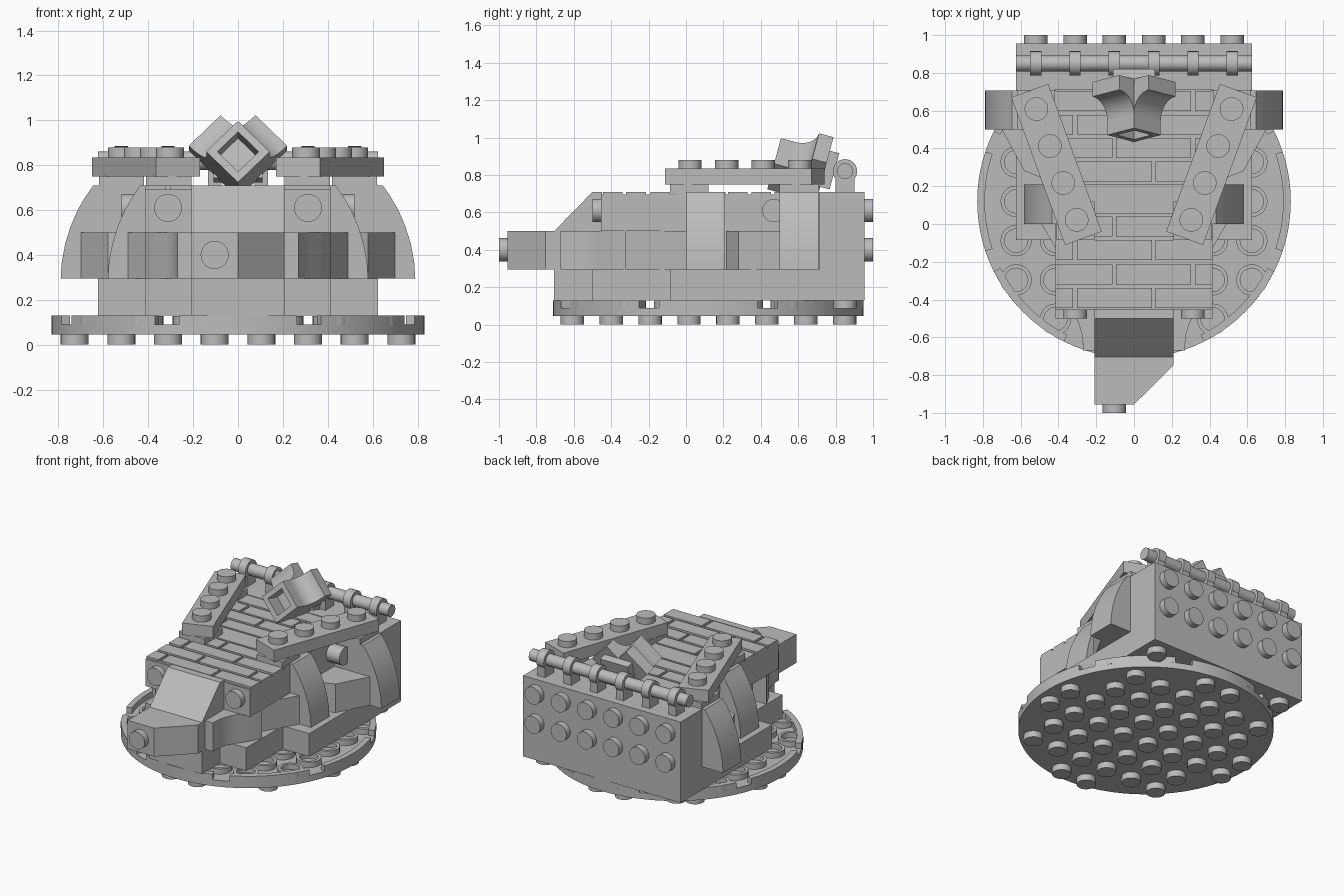
import bpy, bmesh, math
from mathutils import Vector, Matrix

cube = bpy.data.objects.get("Cube")
if cube:
    bpy.data.objects.remove(cube)

grey = bpy.data.materials.new("plain grey")
grey.use_nodes = True
grey.diffuse_color = (0.5, 0.5, 0.5, 1)
grey.node_tree.nodes["Principled BSDF"].inputs["Base Color"].default_value = (0.5, 0.5, 0.5, 1)

P = 0.208                      # stud pitch
R, H = 0.0625, 0.045           # stud radius and height
DISC_Y = 0.12
COLS = [P * (i - 2.5) for i in range(6)]


def finish(name, bm, smooth=False):
    bmesh.ops.recalc_face_normals(bm, faces=bm.faces)
    me = bpy.data.meshes.new(name)
    bm.to_mesh(me)
    bm.free()
    ob = bpy.data.objects.new(name, me)
    bpy.context.collection.objects.link(ob)
    me.materials.append(grey)
    if smooth:
        bpy.ops.object.select_all(action='DESELECT')
        ob.select_set(True)
        bpy.context.view_layer.objects.active = ob
        bpy.ops.object.shade_smooth_by_angle(angle=math.radians(35))
    return ob


def add_box(bm, x, y, z):
    size = Matrix.Diagonal((x[1] - x[0], y[1] - y[0], z[1] - z[0], 1))
    mid = Matrix.Translation((sum(x) / 2, sum(y) / 2, sum(z) / 2))
    bmesh.ops.create_cube(bm, size=1, matrix=mid @ size)


def box(name, x, y, z):
    bm = bmesh.new()
    add_box(bm, x, y, z)
    return finish(name, bm)


def add_cyl(bm, a, b, r, n=24):
    a, b = Vector(a), Vector(b)
    d = b - a
    m = Matrix.Translation((a + b) / 2) @ d.to_track_quat('Z', 'Y').to_matrix().to_4x4()
    bmesh.ops.create_cone(bm, cap_ends=True, segments=n, radius1=r, radius2=r,
                          depth=d.length, matrix=m)


def cylinders(name, pairs, r):
    bm = bmesh.new()
    for a, b in pairs:
        add_cyl(bm, a, b, r)
    return finish(name, bm, True)


def add_prism(bm, pts, axis, lo, hi):
    """Extrude a 2D outline along an axis."""
    def at(p, t):
        return {'x': (t, p[0], p[1]), 'y': (p[0], t, p[1]), 'z': (p[0], p[1], t)}[axis]
    a = [bm.verts.new(at(p, lo)) for p in pts]
    b = [bm.verts.new(at(p, hi)) for p in pts]
    bm.faces.new(a)
    bm.faces.new(b[::-1])
    for i in range(len(pts)):
        j = (i + 1) % len(pts)
        bm.faces.new((a[i], a[j], b[j], b[i]))


def prism(name, pts, axis, lo, hi, smooth=False):
    bm = bmesh.new()
    add_prism(bm, pts, axis, lo, hi)
    return finish(name, bm, smooth)


def arc(r, a0, a1, n, c=(0, 0)):
    return [(c[0] + r * math.cos(a0 + (a1 - a0) * i / n),
             c[1] + r * math.sin(a0 + (a1 - a0) * i / n)) for i in range(n + 1)]


# Round base: floor, notched rim, studs below and tubes above
cylinder_floor = bmesh.new()
add_cyl(cylinder_floor, (0, DISC_Y, H), (0, DISC_Y, 0.09), 0.83, 96)
finish("base_floor", cylinder_floor, True)
rim = bmesh.new()
for k in range(8):
    a0, a1 = math.radians(45 * k - 18.5), math.radians(45 * k + 18.5)
    c = (0, DISC_Y)
    add_prism(rim, arc(0.83, a0, a1, 10, c) + arc(0.79, a1, a0, 10, c), 'z', 0.09, 0.13)
finish("base_rim", rim, True)
grid = [(P * (i - 3.5), P * (j - 3.5)) for i in range(8) for j in range(8)]
cylinders("base_studs", [((x, y + DISC_Y, 0), (x, y + DISC_Y, 0.05))
                         for x, y in grid if math.hypot(x, y) < 0.79], R)
tubes = bmesh.new()
for i in range(-3, 4):
    for j in range(-3, 4):
        x, y = P * i, P * j
        if 0.4 < math.hypot(x, y) < 0.75:
            c = (x, y + DISC_Y)
            for h in range(2):
                a0 = math.pi * h
                add_prism(tubes, arc(0.083, a0, a0 + math.pi, 10, c)
                          + arc(0.062, a0 + math.pi, a0, 10, c), 'z', 0.085, 0.129)
finish("base_tubes", tubes, True)

# Stepped hull
box("hull_lower_rear", (-0.625, 0.625), (-0.085, 0.95), (0.13, 0.295))
box("hull_lower_front", (-0.415, 0.415), (-0.5, -0.085), (0.13, 0.295))
box("hull_lower_bow", (-P, P), (-0.705, -0.5), (0.13, 0.295))
box("hull_core", (-0.3, 0.3), (-0.5, 0.71), (0.295, 0.5))
box("hull_core_rear", (-0.415, 0.415), (0, 0.71), (0.295, 0.5))
box("rear_block", (-0.625, 0.625), (0.71, 0.955), (0.13, 0.71))
cylinders("rear_studs", [((x, 0.95, z), (x, 1.0, z)) for x in COLS for z in (0.4, 0.61)], R)
cylinders("rear_under_studs", [((s * 0.52, 0.85, 0.085), (s * 0.52, 0.85, 0.14)) for s in (-1, 1)], R)

# Nose with one cut corner and a slope behind it
prism("nose", [(-P, -0.955), (0, -0.955), (P, -0.75), (P, -0.45), (-P, -0.45)], 'z', 0.295, 0.5)
cylinders("nose_stud", [((-P / 2, -1.0, 0.4), (-P / 2, -0.95, 0.4))], R)
prism("nose_slope", [(-0.705, 0.5), (-0.5, 0.71), (-0.45, 0.71), (-0.45, 0.5)], 'x', -P, P)

# Deck of masonry tiles
box("deck_core", (-0.415, 0.415), (-0.455, 0.71), (0.5, 0.695))
box("deck_strip", (-0.41, 0.41), (0.055, 0.21), (0.69, 0.71))
tiles = bmesh.new()
row = 0
for start in (-0.455, -0.2, 0.215, 0.463):
    for k in range(2):
        y = start + 0.125 * k
        s = 1 if row % 2 else -1
        edges = sorted([-0.425, 0.425, -s * 0.104, s * 0.312])
        for a, b in zip(edges, edges[1:]):
            add_box(tiles, (a + 0.01, b - 0.01), (y + 0.01, y + 0.115), (0.69, 0.71))
        row += 1
finish("deck_tiles", tiles)
cylinders("deck_front_studs", [((s * 0.312, -0.5, 0.61), (s * 0.312, -0.45, 0.61)) for s in (-1, 1)], R)

# Mirrored side parts
SLOPE = [(0, 0.295), (-0.005, 0.37), (-0.02, 0.45), (-0.045, 0.53), (-0.075, 0.6),
         (-0.11, 0.66), (-0.145, 0.71)]
for s, side in ((1, "left"), (-1, "right")):
    def flip(pts):
        return [(s * x, y) for x, y in pts]
    for label, out, inner, y in (("rear", 0.79, 0.41, 0.5), ("front", 0.58, 0.2, 0)):
        pts = [(out + dx, z) for dx, z in SLOPE] + [(inner, 0.71), (inner, 0.295)]
        prism(f"{side}_{label}_curved_slope", flip(pts), 'y', y, y + P, True)
    prism(f"{side}_rear_wedge", flip([(0.4, 0.21), (0.58, 0.28), (0.7, 0.5), (0.4, 0.5)]), 'z', 0.295, 0.5)
    prism(f"{side}_middle_wedge", flip([(0.28, -0.36), (0.49, 0), (0.28, 0)]), 'z', 0.295, 0.5)
    # concave quarter piece beside the nose
    curve = arc(0.29, math.pi, math.pi / 2, 8, (0.56, -0.64))
    pts = [(P, -0.67), (0.27, -0.67)] + curve[:5] + [(0.415, -0.32), (P, -0.32)]
    prism(f"{side}_bow_curve", flip(pts), 'z', 0.295, 0.5, True)
    cylinders(f"{side}_side_stud", [((s * 0.4, 0.47, 0.61), (s * 0.52, 0.47, 0.61))], R)

    # Angled arm plate with studs and spacers
    place = Matrix.Translation((s * 0.41, 0.315, 0)) @ Matrix.Rotation(s * math.radians(-20), 4, 'Z')
    arm = bmesh.new()
    add_box(arm, (-P / 2, P / 2), (-2 * P, 2 * P), (0.75, 0.835))
    for j in range(4):
        y = P * (j - 1.5)
        add_cyl(arm, (0, y, 0.83), (0, y, 0.88), R)
    bmesh.ops.transform(arm, matrix=place, verts=arm.verts)
    finish(f"{side}_arm_plate", arm, True)
    box(f"{side}_front_spacer", sorted((s * P, s * 0.41)), (-0.085, 0.12), (0.7, 0.752))
    box(f"{side}_rear_spacer", sorted((s * 0.42, s * 0.62)), (0.5, 0.71), (0.7, 0.752))

# Rear bar and its clips
cylinders("rear_bar", [((-0.625, 0.85, 0.82), (0.625, 0.85, 0.82))], 0.042)
clips = bmesh.new()
for x in COLS:
    add_cyl(clips, (x - 0.03, 0.85, 0.82), (x + 0.03, 0.85, 0.82), 0.065)
    add_box(clips, (x - 0.03, x + 0.03), (0.8, 0.9), (0.7, 0.79))
finish("bar_clips", clips, True)

# Tilted V-shaped emblem: hollow diamond with two flared wings
T, L = 0.2, 0.31
emblem = bmesh.new()
w = 0.035
add_box(emblem, (0, T), (-0.02, 0.14), (0, T))
for a, b in (((0, T), (0, w)), ((0, T), (T - w, T)), ((0, w), (0, T)), ((T - w, T), (0, T))):
    add_box(emblem, a, (-0.13, 0), b)
wing = [(T - 0.03, 0.14), (L, 0.14), (L, 0.06)] + arc(0.11, math.radians(90), math.radians(180), 8, (L, -0.05))
wing += [(T - 0.03, -0.05)]
for swap in (False, True):
    bm = bmesh.new()
    add_prism(bm, wing, 'z', 0, T)
    if swap:
        bmesh.ops.transform(bm, matrix=Matrix(((0, 0, 1, 0), (0, 1, 0, 0), (1, 0, 0, 0), (0, 0, 0, 1))), verts=bm.verts)
    tmp = bpy.data.meshes.new("wing")
    bm.to_mesh(tmp)
    bm.free()
    emblem.from_mesh(tmp)
    bpy.data.meshes.remove(tmp)
tilt = Matrix.Rotation(math.radians(-15), 4, 'X')
bmesh.ops.transform(emblem, matrix=Matrix.Translation((0, 0.56, 0.69)) @ tilt
                    @ Matrix.Rotation(math.radians(-45), 4, 'Y'), verts=emblem.verts)
finish("emblem", emblem, True)
mount = box("emblem_mount", (-0.11, 0.11), (-0.04, 0.04), (-0.1, 0.1))
mount.matrix_world = Matrix.Translation((0, 0.755, 0.83)) @ tilt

*TASK DESCRIPTION*.
Only the lines from the one with "for swap in" through the final line above should be repeated, each exactly as written.

*ANSWER BOX*.
for swap in (False, True):
    bm = bmesh.new()
    add_prism(bm, wing, 'z', 0, T)
    if swap:
        bmesh.ops.transform(bm, matrix=Matrix(((0, 0, 1, 0), (0, 1, 0, 0), (1, 0, 0, 0), (0, 0, 0, 1))), verts=bm.verts)
    tmp = bpy.data.meshes.new("wing")
    bm.to_mesh(tmp)
    bm.free()
    emblem.from_mesh(tmp)
    bpy.data.meshes.remove(tmp)
tilt = Matrix.Rotation(math.radians(-15), 4, 'X')
bmesh.ops.transform(emblem, matrix=Matrix.Translation((0, 0.56, 0.69)) @ tilt
                    @ Matrix.Rotation(math.radians(-45), 4, 'Y'), verts=emblem.verts)
finish("emblem", emblem, True)
mount = box("emblem_mount", (-0.11, 0.11), (-0.04, 0.04), (-0.1, 0.1))
mount.matrix_world = Matrix.Translation((0, 0.755, 0.83)) @ tilt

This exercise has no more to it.